**Task item**
Scan the entries below for the word "name". Copy out every line in which it occurs.
** Exercise inputs follows **
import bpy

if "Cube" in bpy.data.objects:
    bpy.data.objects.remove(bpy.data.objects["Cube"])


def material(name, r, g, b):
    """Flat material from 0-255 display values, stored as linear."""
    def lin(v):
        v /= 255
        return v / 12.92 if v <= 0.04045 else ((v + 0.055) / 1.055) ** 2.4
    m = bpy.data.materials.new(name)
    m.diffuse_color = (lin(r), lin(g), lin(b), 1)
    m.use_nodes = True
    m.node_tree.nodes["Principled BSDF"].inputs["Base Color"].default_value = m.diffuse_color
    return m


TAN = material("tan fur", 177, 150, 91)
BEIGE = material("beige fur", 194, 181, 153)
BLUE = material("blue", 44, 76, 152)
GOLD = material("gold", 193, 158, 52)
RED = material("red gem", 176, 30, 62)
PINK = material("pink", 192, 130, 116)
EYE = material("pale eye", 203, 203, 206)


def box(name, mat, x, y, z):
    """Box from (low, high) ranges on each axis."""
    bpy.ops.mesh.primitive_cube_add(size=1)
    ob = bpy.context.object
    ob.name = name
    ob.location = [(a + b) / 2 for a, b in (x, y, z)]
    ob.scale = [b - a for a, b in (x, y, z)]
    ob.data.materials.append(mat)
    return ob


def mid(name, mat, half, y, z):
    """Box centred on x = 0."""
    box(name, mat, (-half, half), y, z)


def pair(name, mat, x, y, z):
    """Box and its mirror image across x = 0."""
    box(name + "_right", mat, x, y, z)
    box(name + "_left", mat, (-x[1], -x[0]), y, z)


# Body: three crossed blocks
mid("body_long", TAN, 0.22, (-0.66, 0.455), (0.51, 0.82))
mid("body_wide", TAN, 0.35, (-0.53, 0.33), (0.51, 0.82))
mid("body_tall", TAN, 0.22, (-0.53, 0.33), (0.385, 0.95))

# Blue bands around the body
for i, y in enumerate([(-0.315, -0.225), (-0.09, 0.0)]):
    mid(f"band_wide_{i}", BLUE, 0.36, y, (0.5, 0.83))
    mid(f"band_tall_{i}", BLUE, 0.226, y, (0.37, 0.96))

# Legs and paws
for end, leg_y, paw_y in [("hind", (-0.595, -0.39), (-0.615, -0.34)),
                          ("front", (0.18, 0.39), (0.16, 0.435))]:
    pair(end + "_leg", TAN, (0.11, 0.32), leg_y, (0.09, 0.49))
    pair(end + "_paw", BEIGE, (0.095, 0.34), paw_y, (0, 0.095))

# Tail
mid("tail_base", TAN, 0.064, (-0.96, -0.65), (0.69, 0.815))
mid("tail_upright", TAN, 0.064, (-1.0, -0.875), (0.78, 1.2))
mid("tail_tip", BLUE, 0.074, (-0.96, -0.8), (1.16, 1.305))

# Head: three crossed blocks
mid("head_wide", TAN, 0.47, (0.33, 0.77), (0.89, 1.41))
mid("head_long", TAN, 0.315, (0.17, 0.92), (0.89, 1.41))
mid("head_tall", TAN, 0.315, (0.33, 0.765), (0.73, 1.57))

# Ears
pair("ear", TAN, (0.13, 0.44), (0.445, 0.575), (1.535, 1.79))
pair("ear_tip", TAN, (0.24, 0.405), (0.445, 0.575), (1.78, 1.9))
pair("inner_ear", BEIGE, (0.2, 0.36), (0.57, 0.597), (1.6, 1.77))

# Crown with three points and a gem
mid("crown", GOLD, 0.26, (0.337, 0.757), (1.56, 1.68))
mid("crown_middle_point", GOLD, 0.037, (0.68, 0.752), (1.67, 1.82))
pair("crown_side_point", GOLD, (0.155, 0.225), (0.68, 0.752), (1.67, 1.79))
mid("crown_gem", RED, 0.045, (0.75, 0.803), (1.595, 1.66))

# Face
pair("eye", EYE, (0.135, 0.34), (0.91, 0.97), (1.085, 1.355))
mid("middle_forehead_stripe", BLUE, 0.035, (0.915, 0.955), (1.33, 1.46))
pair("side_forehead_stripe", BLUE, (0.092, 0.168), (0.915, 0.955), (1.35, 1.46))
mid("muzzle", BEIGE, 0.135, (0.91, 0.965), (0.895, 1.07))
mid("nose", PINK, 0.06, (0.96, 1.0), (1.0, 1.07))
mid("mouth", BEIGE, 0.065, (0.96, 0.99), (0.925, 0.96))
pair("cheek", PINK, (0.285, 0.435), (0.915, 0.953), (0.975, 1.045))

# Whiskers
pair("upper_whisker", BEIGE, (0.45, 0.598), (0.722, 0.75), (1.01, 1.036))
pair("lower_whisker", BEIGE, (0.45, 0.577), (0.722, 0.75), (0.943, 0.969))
** End of Exercise inputs **
**Worked solution**
def material(name, r, g, b):
    m = bpy.data.materials.new(name)
def box(name, mat, x, y, z):
    ob.name = name
def mid(name, mat, half, y, z):
    box(name, mat, (-half, half), y, z)
def pair(name, mat, x, y, z):
    box(name + "_right", mat, x, y, z)
    box(name + "_left", mat, (-x[1], -x[0]), y, z)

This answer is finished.